(click here to go to his site)
I purchased this etching in 1991 from a gallery in Chicago. When I first saw this piece of art, I fell in love. Not the kind of love I fell into when I met my husband, but still a kind of love.
My friend Marilyn and I had gone out to dinner at our favorite spot (Penny's Noodle Shop) and afterward we stopped into a gallery. From the minute I saw it, I looked no further. I asked the gallery owner about the artist, he did not know much. On the urging of my friend, I asked the owner to set it aside for me.
I drove home from the city that night, thinking about this etching. It was not what I "saw" per say, it was what I felt.
I could feel the dry summer wind rolling over my face in the heat of the day. I could hear my grandmother calling (as this house reminded me of her's) to come in for lunch. It was not so much an image as it was a place in the timeline of my life.
We were not a family that bought art, even though I had been an art major in college. I often went to openings at galleries, supported friends and their art shows with my presences and was always interested to see what was going on in the at world at large.
As I drove home, in my head I was building my case to present to my spouse about why we should purchase this work. I had, literally, nothing in my favor. We had been facing a difficult economic time, and we had both resolved to be extremely judicious on how and where we would spend money in the next few months.
So, I said exactly, nothing. But, I thought: everything. Everything about that image.
The gallery owner called me a few days later. I still had not said anything to my husband. The owner asked me if he could deliver it next week, as he was going to be near our home.

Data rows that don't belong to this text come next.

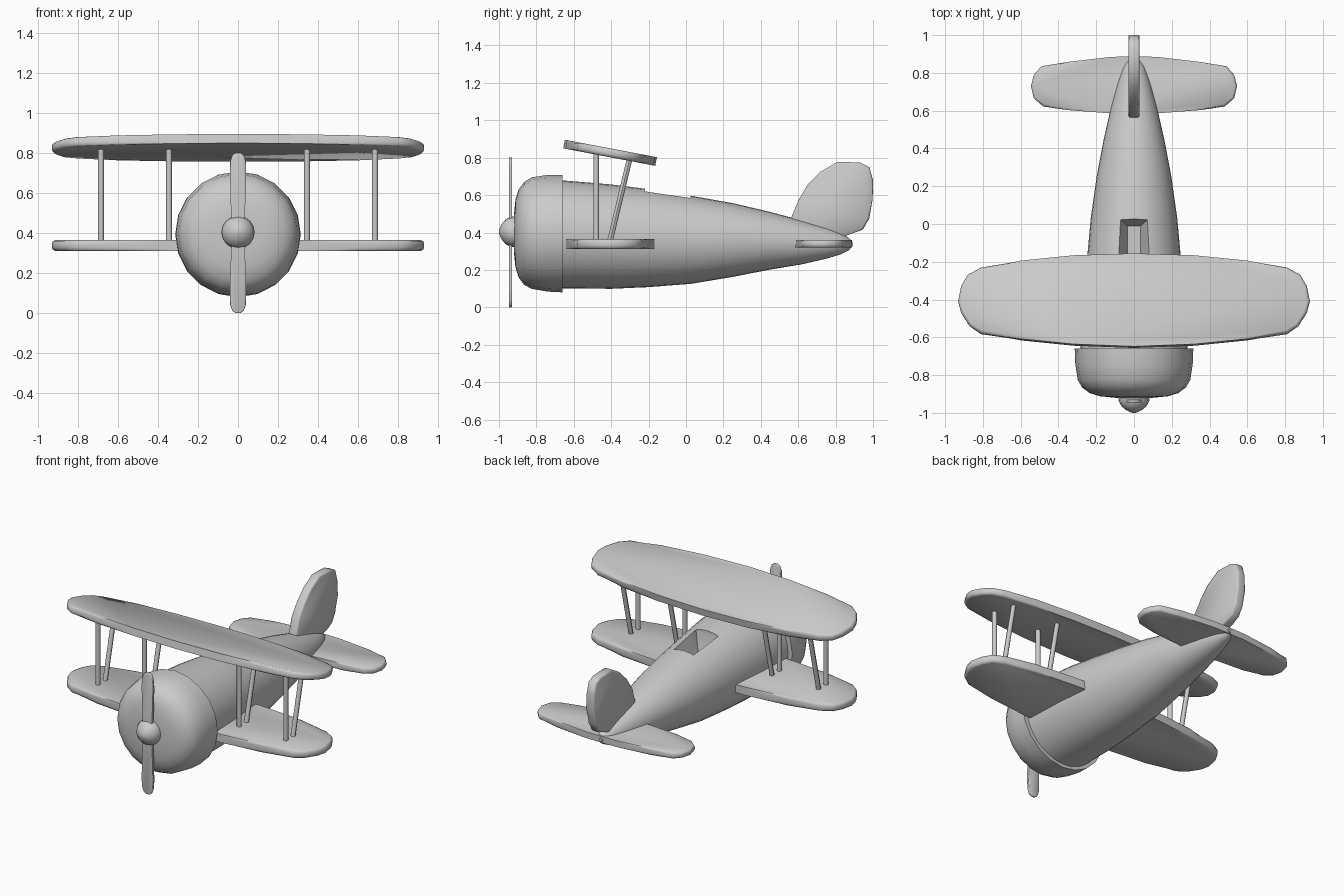
import bpy, bmesh, math
from mathutils import Vector

if "Cube" in bpy.data.objects:
    bpy.data.objects.remove(bpy.data.objects["Cube"])


def finish(name, bm, angle=40):
    bmesh.ops.recalc_face_normals(bm, faces=bm.faces[:])
    me = bpy.data.meshes.new(name)
    bm.to_mesh(me)
    bm.free()
    ob = bpy.data.objects.new(name, me)
    bpy.context.collection.objects.link(ob)
    bpy.ops.object.select_all(action='DESELECT')
    ob.select_set(True)
    bpy.context.view_layer.objects.active = ob
    bpy.ops.object.shade_smooth_by_angle(angle=math.radians(angle))
    return ob


def loft(name, rings, sides):
    """Skin elliptical rings (y, centre z, half width, half height) along y."""
    bm = bmesh.new()
    loops = []
    for y, zc, rx, rz in rings:
        loops.append([bm.verts.new((rx * math.cos(a), y, zc + rz * math.sin(a)))
                      for a in (2 * math.pi * i / sides for i in range(sides))])
    for a, b in zip(loops, loops[1:]):
        for i in range(sides):
            j = (i + 1) % sides
            bm.faces.new((a[i], a[j], b[j], b[i]))
    bm.faces.new(loops[0])
    bm.faces.new(loops[-1])
    return finish(name, bm)


def slab(name, outline, place, thick, bevel):
    """Extrude a flat outline to a plate with rounded rims; place maps (u, v, t) to xyz."""
    bm = bmesh.new()
    lo = [bm.verts.new(place(u, v, -thick / 2)) for u, v in outline]
    hi = [bm.verts.new(place(u, v, thick / 2)) for u, v in outline]
    n = len(outline)
    caps = [bm.faces.new(lo), bm.faces.new(hi)]
    for i in range(n):
        j = (i + 1) % n
        bm.faces.new((lo[i], lo[j], hi[j], hi[i]))
    rim = list({e for f in caps for e in f.edges})
    bmesh.ops.bevel(bm, geom=rim, offset=bevel, segments=2, profile=0.5, affect='EDGES')
    return finish(name, bm, 50)


def mirrored(half):
    """Complete a right-half outline across the centre line."""
    return half + [(-x, y) for x, y in reversed(half) if x > 0]


def strut(name, p, q, r=0.015):
    p, q = Vector(p), Vector(q)
    bpy.ops.mesh.primitive_cylinder_add(vertices=12, radius=r, depth=(q - p).length,
                                        location=(p + q) / 2)
    ob = bpy.context.object
    ob.name = name
    ob.rotation_euler = (q - p).to_track_quat('Z', 'Y').to_euler()
    bpy.ops.object.shade_smooth_by_angle()


# engine cowl
loft("engine_cowl", [
    (-0.92, 0.395, 0.10, 0.10), (-0.912, 0.395, 0.18, 0.18), (-0.895, 0.395, 0.235, 0.235),
    (-0.865, 0.395, 0.275, 0.275), (-0.825, 0.397, 0.298, 0.298),
    (-0.74, 0.396, 0.311, 0.312), (-0.66, 0.394, 0.314, 0.314)], 20)

# fuselage
body = loft("fuselage", [
    (-0.70, 0.392, 0.285, 0.290), (-0.40, 0.378, 0.270, 0.279), (-0.20, 0.370, 0.250, 0.262),
    (0.03, 0.361, 0.229, 0.235), (0.25, 0.360, 0.198, 0.197), (0.45, 0.356, 0.160, 0.154),
    (0.62, 0.347, 0.121, 0.117), (0.75, 0.343, 0.086, 0.083), (0.83, 0.341, 0.058, 0.057),
    (0.87, 0.338, 0.034, 0.034), (0.89, 0.337, 0.010, 0.010)], 32)

# cockpit opening, cut with a tapered block
bm = bmesh.new()
levels = []
for z, x, y0, y1 in ((0.48, 0.035, -0.18, -0.01), (0.61, 0.08, -0.22, 0.03), (0.75, 0.08, -0.22, 0.03)):
    levels.append([bm.verts.new(c) for c in ((-x, y0, z), (x, y0, z), (x, y1, z), (-x, y1, z))])
bm.faces.new(levels[0])
bm.faces.new(levels[-1])
for a, b in zip(levels, levels[1:]):
    for i in range(4):
        bm.faces.new((a[i], a[i - 1], b[i - 1], b[i]))
cutter = finish("cockpit_cutter", bm)
cutter.hide_render = True
mod = body.modifiers.new("cockpit", 'BOOLEAN')
mod.object = cutter
mod.solver = 'EXACT'
bpy.context.view_layer.objects.active = body
bpy.ops.object.modifier_apply(modifier="cockpit")
bpy.data.objects.remove(cutter)
body.select_set(True)
bpy.ops.object.shade_smooth_by_angle(angle=math.radians(30))

# wings
wing = mirrored([(0, -0.652), (0.32, -0.640), (0.60, -0.612), (0.81, -0.582), (0.87, -0.54),
                 (0.915, -0.47), (0.931, -0.41), (0.915, -0.33), (0.88, -0.27), (0.81, -0.232),
                 (0.60, -0.198), (0.32, -0.170), (0, -0.160)])
slab("lower_wing", wing, lambda u, v, t: (u, v, 0.338 + t), 0.054, 0.018)
SLOPE = 0.19
slab("upper_wing", wing,
     lambda u, v, t: (u, v + SLOPE * t, 0.827 - SLOPE * (v + 0.41) + t), 0.046, 0.016)

# tailplane
tail = mirrored([(0, 0.580), (0.15, 0.588), (0.35, 0.603), (0.48, 0.622), (0.53, 0.665),
                 (0.546, 0.73), (0.53, 0.79), (0.49, 0.835), (0.35, 0.858), (0.12, 0.885), (0, 0.887)])
slab("tailplane", tail, lambda u, v, t: (u, v, 0.340 + t), 0.042, 0.014)

# tail fin
fin = [(0.56, 0.44), (0.565, 0.485), (0.60, 0.57), (0.65, 0.655), (0.72, 0.725), (0.81, 0.778),
       (0.93, 0.774), (0.98, 0.75), (1.0, 0.68), (0.998, 0.58), (0.98, 0.475), (0.945, 0.415),
       (0.88, 0.392), (0.80, 0.36), (0.66, 0.38)]
slab("tail_fin", fin, lambda u, v, t: (t, u, v), 0.06, 0.012)

# wing struts
for side, s in (("left", -1), ("right", 1)):
    for place, x in (("inner", 0.345), ("outer", 0.685)):
        strut(f"{side}_{place}_front_strut", (s * x, -0.48, 0.34), (s * x, -0.48, 0.835))
        strut(f"{side}_{place}_rear_strut", (s * x, -0.41, 0.34), (s * x, -0.30, 0.80))

# propeller blades
half = [(0.030, 0.0), (0.038, 0.18), (0.041, 0.31), (0.039, 0.36), (0.028, 0.39), (0.012, 0.401)]
top = half + [(-x, z) for x, z in reversed(half)]
blade = top + [(-x, -z) for x, z in top if z > 0]
slab("propeller", blade, lambda u, v, t: (u, -0.938 + t, 0.401 + v), 0.016, 0.004)

# propeller hub
loft("propeller_hub", [
    (-0.90, 0.404, 0.078, 0.078), (-0.935, 0.404, 0.082, 0.082), (-0.965, 0.404, 0.066, 0.066),
    (-0.985, 0.404, 0.042, 0.042), (-1.0, 0.404, 0.010, 0.010)], 16)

"Yes" came out of my mouth so quickly, I could have sworn someone else said it.
The days between me saying yes, and the day it was to arrive, were painful for me. Between all of the conversations going on in my head over this etching, I had no words left to communicate, what would be a new addition to our home.
The day the picture was to arrive, we had guests over for a cookout, and not wanting an awkward situation for our guests, I pulled my husband into our bedroom and said: "I need to tell you something. Don't you just love those people that choose beauty over practicality? You know, the old feeding your soul as well as your body?"
His response was everything to me: "Yes, I really do admire them."
At that, I poured out my longing, shame (for not saying anything sooner) and desire for this etching. I think he was so caught off guard, as I had never done anything like this previously, he just patted my back. ( I had thrown my self at his chest and was relaying all of this through tears)
He said: "It is okay, somehow we will work it out. Just tell me next time, okay? We are in this together."
So now, when I look at this picture each morning, I am not only reminded of the warm summer days of my childhood at grandma's house, I am reminded of the love from my husband, on that one summer day, in my own house.